═════ RECORDS SUPPLIED
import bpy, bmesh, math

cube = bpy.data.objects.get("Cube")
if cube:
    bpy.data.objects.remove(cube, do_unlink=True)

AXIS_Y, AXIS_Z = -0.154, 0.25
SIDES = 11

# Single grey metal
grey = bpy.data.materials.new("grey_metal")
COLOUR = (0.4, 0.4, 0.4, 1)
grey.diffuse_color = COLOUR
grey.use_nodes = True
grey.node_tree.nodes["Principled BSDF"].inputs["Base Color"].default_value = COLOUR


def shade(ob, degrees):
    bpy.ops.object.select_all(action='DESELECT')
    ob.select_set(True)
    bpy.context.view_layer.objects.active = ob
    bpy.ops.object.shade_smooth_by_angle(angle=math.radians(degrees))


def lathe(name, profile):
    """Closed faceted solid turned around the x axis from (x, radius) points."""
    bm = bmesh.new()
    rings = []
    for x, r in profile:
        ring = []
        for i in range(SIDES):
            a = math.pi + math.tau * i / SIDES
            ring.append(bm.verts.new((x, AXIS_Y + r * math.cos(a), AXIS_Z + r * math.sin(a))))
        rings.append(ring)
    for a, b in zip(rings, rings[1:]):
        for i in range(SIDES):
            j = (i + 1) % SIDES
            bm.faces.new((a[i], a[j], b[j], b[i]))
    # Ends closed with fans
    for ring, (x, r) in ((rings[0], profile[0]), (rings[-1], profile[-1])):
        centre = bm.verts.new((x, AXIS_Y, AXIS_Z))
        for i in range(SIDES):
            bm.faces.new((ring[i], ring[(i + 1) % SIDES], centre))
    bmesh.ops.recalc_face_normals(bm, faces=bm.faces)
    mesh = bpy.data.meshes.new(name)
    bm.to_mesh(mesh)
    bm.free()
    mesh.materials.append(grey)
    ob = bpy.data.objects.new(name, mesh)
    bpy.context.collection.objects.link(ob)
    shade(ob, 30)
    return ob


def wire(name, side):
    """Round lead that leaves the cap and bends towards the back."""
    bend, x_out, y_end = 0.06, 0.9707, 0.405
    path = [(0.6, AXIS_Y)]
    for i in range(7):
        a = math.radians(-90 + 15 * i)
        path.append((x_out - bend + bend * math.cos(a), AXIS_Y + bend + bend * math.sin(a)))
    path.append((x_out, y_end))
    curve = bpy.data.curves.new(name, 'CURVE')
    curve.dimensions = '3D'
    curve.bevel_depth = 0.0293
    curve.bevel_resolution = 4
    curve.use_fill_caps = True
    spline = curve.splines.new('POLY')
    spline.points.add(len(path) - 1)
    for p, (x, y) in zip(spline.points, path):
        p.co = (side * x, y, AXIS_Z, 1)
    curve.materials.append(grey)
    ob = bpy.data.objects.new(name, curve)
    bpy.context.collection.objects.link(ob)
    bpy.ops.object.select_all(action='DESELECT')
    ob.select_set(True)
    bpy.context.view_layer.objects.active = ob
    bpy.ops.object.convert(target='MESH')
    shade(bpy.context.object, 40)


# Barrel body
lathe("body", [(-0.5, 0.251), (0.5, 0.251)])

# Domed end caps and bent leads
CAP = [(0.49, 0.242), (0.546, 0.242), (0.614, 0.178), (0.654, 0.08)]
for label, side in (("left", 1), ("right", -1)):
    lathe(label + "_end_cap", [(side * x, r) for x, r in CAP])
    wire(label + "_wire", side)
══════════
*WHAT THE TASK REQUIRES*: Restate the listing exactly, starting at its first line and ending at the line where "path.append((x_out, y_end))" occurs; include both and no other lines.

*ANSWER FOR THE TASK*:
import bpy, bmesh, math

cube = bpy.data.objects.get("Cube")
if cube:
    bpy.data.objects.remove(cube, do_unlink=True)

AXIS_Y, AXIS_Z = -0.154, 0.25
SIDES = 11

# Single grey metal
grey = bpy.data.materials.new("grey_metal")
COLOUR = (0.4, 0.4, 0.4, 1)
grey.diffuse_color = COLOUR
grey.use_nodes = True
grey.node_tree.nodes["Principled BSDF"].inputs["Base Color"].default_value = COLOUR


def shade(ob, degrees):
    bpy.ops.object.select_all(action='DESELECT')
    ob.select_set(True)
    bpy.context.view_layer.objects.active = ob
    bpy.ops.object.shade_smooth_by_angle(angle=math.radians(degrees))


def lathe(name, profile):
    """Closed faceted solid turned around the x axis from (x, radius) points."""
    bm = bmesh.new()
    rings = []
    for x, r in profile:
        ring = []
        for i in range(SIDES):
            a = math.pi + math.tau * i / SIDES
            ring.append(bm.verts.new((x, AXIS_Y + r * math.cos(a), AXIS_Z + r * math.sin(a))))
        rings.append(ring)
    for a, b in zip(rings, rings[1:]):
        for i in range(SIDES):
            j = (i + 1) % SIDES
            bm.faces.new((a[i], a[j], b[j], b[i]))
    # Ends closed with fans
    for ring, (x, r) in ((rings[0], profile[0]), (rings[-1], profile[-1])):
        centre = bm.verts.new((x, AXIS_Y, AXIS_Z))
        for i in range(SIDES):
            bm.faces.new((ring[i], ring[(i + 1) % SIDES], centre))
    bmesh.ops.recalc_face_normals(bm, faces=bm.faces)
    mesh = bpy.data.meshes.new(name)
    bm.to_mesh(mesh)
    bm.free()
    mesh.materials.append(grey)
    ob = bpy.data.objects.new(name, mesh)
    bpy.context.collection.objects.link(ob)
    shade(ob, 30)
    return ob


def wire(name, side):
    """Round lead that leaves the cap and bends towards the back."""
    bend, x_out, y_end = 0.06, 0.9707, 0.405
    path = [(0.6, AXIS_Y)]
    for i in range(7):
        a = math.radians(-90 + 15 * i)
        path.append((x_out - bend + bend * math.cos(a), AXIS_Y + bend + bend * math.sin(a)))
    path.append((x_out, y_end))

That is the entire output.